Gilbert, who heads the bioinformatics group at the university's Hubbard Center for Genome Studies, loaded the 3 billion chemical nucleotide letters in the human genome on his iPod one day when he discovered it would be faster than waiting for his network to copy the information.
After all, the iPod can download up to 1,000 songs in less than 10 minutes. What's 3 billion As, Ts, Cs, and Gs? Well, with 4x compression, Gilbert estimates, the human took up less than 1GB of disk space on his 5GB iPod, which also contained 300 songs. He recently upgraded to a 10GB iPod, on which he stores 600 songs plus the human genome.
"[There's] plenty of room for lots more genomes. The thing I love about the iPod is that you can plug in a pair of headphones and listen to music, or plug in a FireWire and transfer data," Gilbert says.
At the time Gilbert recognized that his iPod could carry not only the latest Missy Elliot tune but also the human genome, he was working on a project comparing large pieces of code to isolate human genes. He wanted to transfer the genome to a computer down the hall but realized it would be faster to copy it onto his iPod. "I already used it for synching and backing up tons of stuff," Gilbert says.
With the genome in his pocket, the scientist just walked down the hall and loaded it onto the other computer.

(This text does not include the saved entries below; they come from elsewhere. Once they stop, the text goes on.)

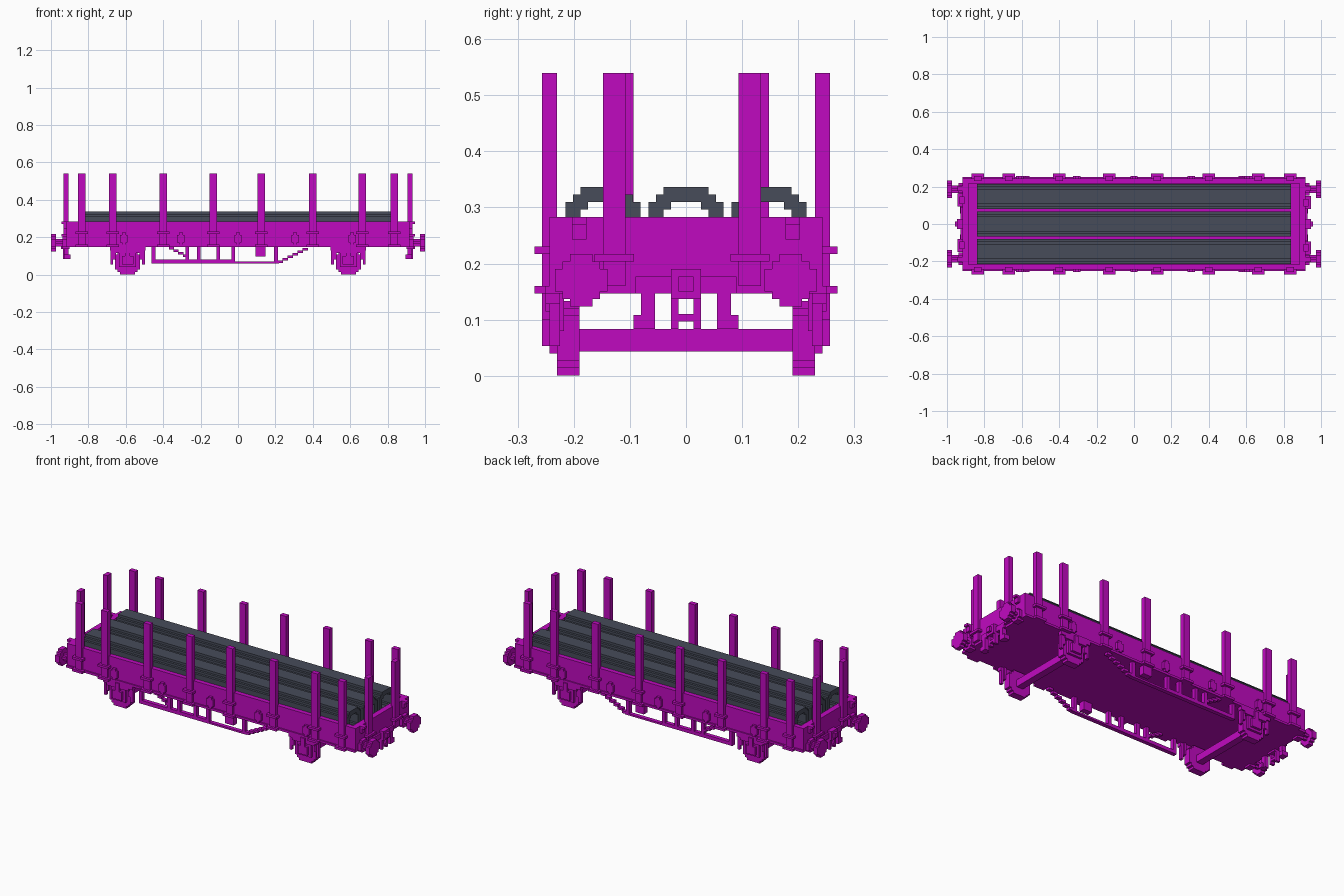
import bpy, bmesh
from mathutils import Vector

if "Cube" in bpy.data.objects:
    bpy.data.objects.remove(bpy.data.objects["Cube"])

V = 1 / 75  # size of one block step
SIDES = (-1, 1)


def make_material(name, rgb):
    m = bpy.data.materials.new(name)
    m.use_nodes = True
    m.diffuse_color = (*rgb, 1)
    m.node_tree.nodes["Principled BSDF"].inputs["Base Color"].default_value = (*rgb, 1)
    return m


MAGENTA = make_material("magenta paint", (0.53, 0.003, 0.53))
STEEL = make_material("dark pipe steel", (0.063, 0.072, 0.102))


def finish(name, bm, mat):
    bmesh.ops.recalc_face_normals(bm, faces=bm.faces)
    me = bpy.data.meshes.new(name)
    bm.to_mesh(me)
    bm.free()
    me.materials.append(mat)
    ob = bpy.data.objects.new(name, me)
    bpy.context.collection.objects.link(ob)
    return ob


def boxes(name, spans, mat=MAGENTA):
    """One object from (x0, x1, y0, y1, z0, z1) spans."""
    bm = bmesh.new()
    for x0, x1, y0, y1, z0, z1 in spans:
        lo, hi = Vector((x0, y0, z0)), Vector((x1, y1, z1))
        for v in bmesh.ops.create_cube(bm, size=1)["verts"]:
            v.co = (lo + hi) / 2 + Vector(a * b for a, b in zip(v.co, hi - lo))
    return finish(name, bm, mat)


def flip(span, axis):
    s = list(span)
    s[2 * axis], s[2 * axis + 1] = -s[2 * axis + 1], -s[2 * axis]
    return tuple(s)


def both(spans, axis):
    return [t for s in spans for t in (s, flip(s, axis))]


def around(quarter):
    """Mirror a quarter outline into a closed stepped circle."""
    half = quarter + [(-a, b) for a, b in reversed(quarter)]
    return half + [(-a, -b) for a, b in half]


def stepped(name, quarter, axis, start, end, centre, mat=MAGENTA, hole=None):
    """Stepped disc or tube along x (axis 0) or y (axis 1)."""
    bm = bmesh.new()

    def ring(quart, d):
        out = []
        for a, b in around(quart):
            h, z = centre[0] + a * V, centre[1] + b * V
            out.append(bm.verts.new((d, h, z) if axis == 0 else (h, d, z)))
        return out

    def bridge(p, q):
        for i in range(len(p)):
            j = (i + 1) % len(p)
            bm.faces.new((p[i], p[j], q[j], q[i]))

    a, b = ring(quarter, start), ring(quarter, end)
    bridge(a, b)
    if hole:
        c, d = ring(hole, start), ring(hole, end)
        bridge(c, d)
        bridge(a, c)
        bridge(b, d)
    else:
        bm.faces.new(a)
        bm.faces.new(b)
    return finish(name, bm, mat)


ROUND = [(5, 3), (4, 3), (4, 4), (3, 4), (3, 5)]
BORE = [(3, 2), (2.5, 2), (2, 2), (2, 2.5), (2, 3)]
HEAD = [(3.5, 1.5), (2.5, 1.5), (2.5, 2.5), (1.5, 2.5), (1.5, 3.5)]
SHAFT = [(1.5, .5), (.5, .5), (.5, 1.5)]

# Open wagon body
boxes("floor", [(-.91, .91, -.243, .243, .147, .203)])
boxes("side_walls", both([(-.918, .918, .217, .243, .147, .283)], 1))
boxes("side_sills", both([(-.918, .918, .243, .25, .147, .16)], 1))
boxes("end_walls", both([(.885, .918, -.217, .217, .147, .283)], 0))

# Pipe load
for label, y in (("right", -.148), ("middle", 0), ("left", .148)):
    stepped(label + "_pipe", ROUND, 0, -.84, .84, (y, .27), STEEL, BORE)

# Side stakes with their brackets
posts, brackets = [], []
for x in (-.835, -.67, -.4, -.132, .125, .4, .665, .835):
    posts.append((x - .02, x + .02, .23, .257, .147, .54))
    for z in (.147, .217):
        brackets.append((x - .033, x + .033, .24, .27, z, z + V))
boxes("side_stakes", both(posts, 1))
boxes("side_stake_brackets", both(brackets, 1))

# Lashing plates between the stakes
plates = []
for x in (-.61, -.305, 0, .305, .61):
    plates += [(x - .02, x + .02, .24, .257, .172, .212),
               (x - .01, x + .01, .24, .257, .16, .224)]
boxes("lashing_plates", both(plates, 1))

# End stakes, slightly offset as on opposite corners
posts, brackets = [], []
for s in SIDES:
    for y in (.114 * s, -.128 * s):
        x0, x1 = sorted((.907 * s, .933 * s))
        posts.append((x0, x1, y - .02, y + .02, .16, .54))
        x0, x1 = sorted((.91 * s, .945 * s))
        brackets.append((x0, x1, y - .035, y + .035, .204, .217))
boxes("end_stakes", posts)
boxes("end_stake_brackets", brackets)
boxes("lamp_brackets", both(both([(.91, .932, .177, .203, .243, .283),
                                  (.91, .945, .177, .203, .27, .283)], 1), 0))

# Buffers
for sx in SIDES:
    for sy in SIDES:
        c = (.187 * sy, .17)
        stepped("buffer_head", HEAD, 0, .973 * sx, sx, c)
        stepped("buffer_shaft", SHAFT, 0, .91 * sx, .975 * sx, c)
        stepped("buffer_collar", [(2.5, 1.5), (1.5, 1.5), (1.5, 2.5)],
                0, .9 * sx, .937 * sx, c)

# Headstock, coupling and brake hoses
ends = [(.9, .928, -.09, .09, .147, .177),
        (.9, .945, -.027, .027, .137, .19),
        (.93, .958, -.013, .013, .15, .177)]
ends += both([(.91, .935, .013, .027, .083, .147)], 1)
ends += [(.91, .935, -.02, .02, .097, .11)]
boxes("couplings", both(ends, 0))
hose = [(.905, .93, .055, .08, .083, .15), (.895, .93, .067, .094, .083, .108)]
boxes("brake_hoses", both(both(hose, 1), 0))

# Wheelsets, axle boxes and springs
for x in (-.59, .59):
    boxes("axle", [(x - .02, x + .02, -.2, .2, .043, .083)])
    for s in SIDES:
        stepped("wheel", ROUND, 1, .19 * s, .23 * s, (x, .067))
    gear = [(x - .03, x + .03, .225, .257, .053, .1),
            (x - .045, x + .045, .225, .243, .04, .115),
            (x - .013, x + .013, .225, .257, .1, .147),
            (x - .07, x + .07, .225, .25, .115, .128),
            (x - .095, x + .095, .225, .25, .128, .147)]
    for s in SIDES:
        gear += [(x + s * .085 - .007, x + s * .085 + .007, .225, .243, .053, .147),
                 (x + s * .07 - .007, x + s * .07 + .007, .217, .243, .08, .147)]
    boxes("axle_gear", both(gear, 1))

# Under-frame truss with stepped braces
Y0, Y1 = .217, .24
truss = [(-.46, -.02, Y0, Y1, .06, .08), (-.02, .22, Y0, Y1, .06, .07),
         (.093, .147, Y0, Y1 + .01, .097, .15)]
for x in (-.452, -.272, -.21, -.105, -.025, .203):
    truss.append((x - .01, x + .01, Y0, Y1, .06, .15))
for i in range(6):
    x, z = .21 + i * .027, .063 + i * V
    truss.append((x, x + .03, Y0, Y1, z, z + V))
for i in range(4):
    x, z = -.37 + i * .025, .135 - i * V
    truss.append((x, x + .028, Y0, Y1, z, z + V))
boxes("truss", both(truss, 1))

Gilbert recalls the story of Nobel Prize winner Walter Gilbert -- no relation -- who, during a speech at Harvard in the late '80s, held up a CD-ROM and said, "One day you will be carrying the genome around on this." Actually, the iPod-touting Gilbert notes, it turned out to be an MP3 player.
Gilbert will appear on CNN Headline News tonight at 7:45 pm ET as part of a technology segment with Erica Hill.
This story, "Can a Human Being Fit on an IPod?" was originally published by PCWorld.